| Excerpted records |
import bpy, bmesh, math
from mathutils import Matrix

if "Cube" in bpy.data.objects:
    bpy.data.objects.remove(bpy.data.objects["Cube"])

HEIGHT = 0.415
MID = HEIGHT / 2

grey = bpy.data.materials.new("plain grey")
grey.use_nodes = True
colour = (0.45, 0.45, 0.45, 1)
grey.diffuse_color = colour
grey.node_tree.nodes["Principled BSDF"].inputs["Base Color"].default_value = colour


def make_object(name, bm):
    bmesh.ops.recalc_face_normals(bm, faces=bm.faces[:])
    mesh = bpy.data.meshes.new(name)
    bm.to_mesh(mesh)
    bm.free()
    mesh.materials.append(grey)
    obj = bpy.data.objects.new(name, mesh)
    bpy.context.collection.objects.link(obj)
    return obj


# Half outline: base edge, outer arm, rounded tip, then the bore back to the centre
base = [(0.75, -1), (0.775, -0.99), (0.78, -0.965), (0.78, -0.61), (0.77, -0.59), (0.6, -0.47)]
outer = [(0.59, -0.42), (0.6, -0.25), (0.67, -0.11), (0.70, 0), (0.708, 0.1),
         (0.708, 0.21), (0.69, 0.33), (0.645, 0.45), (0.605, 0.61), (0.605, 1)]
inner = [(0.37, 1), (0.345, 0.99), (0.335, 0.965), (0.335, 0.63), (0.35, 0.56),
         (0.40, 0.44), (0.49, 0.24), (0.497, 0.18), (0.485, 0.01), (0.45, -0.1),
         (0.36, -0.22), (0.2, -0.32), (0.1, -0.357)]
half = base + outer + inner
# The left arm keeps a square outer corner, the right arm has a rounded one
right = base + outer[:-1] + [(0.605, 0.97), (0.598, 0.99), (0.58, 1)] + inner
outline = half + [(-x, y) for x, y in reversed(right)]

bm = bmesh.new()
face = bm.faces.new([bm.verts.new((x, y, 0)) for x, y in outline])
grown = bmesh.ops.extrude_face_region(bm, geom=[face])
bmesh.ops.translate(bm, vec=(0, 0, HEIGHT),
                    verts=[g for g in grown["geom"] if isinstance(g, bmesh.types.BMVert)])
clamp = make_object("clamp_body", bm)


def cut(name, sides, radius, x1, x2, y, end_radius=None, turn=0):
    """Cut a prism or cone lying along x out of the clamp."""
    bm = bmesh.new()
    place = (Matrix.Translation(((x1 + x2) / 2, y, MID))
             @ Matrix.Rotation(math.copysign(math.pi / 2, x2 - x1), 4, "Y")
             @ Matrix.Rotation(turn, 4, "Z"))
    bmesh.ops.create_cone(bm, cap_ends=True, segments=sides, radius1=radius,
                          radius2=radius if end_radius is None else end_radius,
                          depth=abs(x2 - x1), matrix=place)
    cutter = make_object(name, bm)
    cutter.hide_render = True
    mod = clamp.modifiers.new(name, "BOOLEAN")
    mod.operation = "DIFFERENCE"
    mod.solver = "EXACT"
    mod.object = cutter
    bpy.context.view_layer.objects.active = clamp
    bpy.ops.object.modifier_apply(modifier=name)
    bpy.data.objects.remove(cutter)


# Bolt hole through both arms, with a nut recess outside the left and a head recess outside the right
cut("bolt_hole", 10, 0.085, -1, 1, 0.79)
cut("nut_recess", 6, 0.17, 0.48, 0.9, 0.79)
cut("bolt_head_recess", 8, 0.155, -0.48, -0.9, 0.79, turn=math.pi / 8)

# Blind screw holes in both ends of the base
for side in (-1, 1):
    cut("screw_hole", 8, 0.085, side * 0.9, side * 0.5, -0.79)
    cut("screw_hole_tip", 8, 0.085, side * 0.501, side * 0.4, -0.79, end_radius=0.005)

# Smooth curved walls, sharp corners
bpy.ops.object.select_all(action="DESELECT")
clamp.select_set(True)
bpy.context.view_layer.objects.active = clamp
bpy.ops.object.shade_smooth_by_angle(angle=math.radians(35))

| Assignment |
Each line above that has "inner" adds one to the count; say the final count with no other text.

| Completed exercise |
3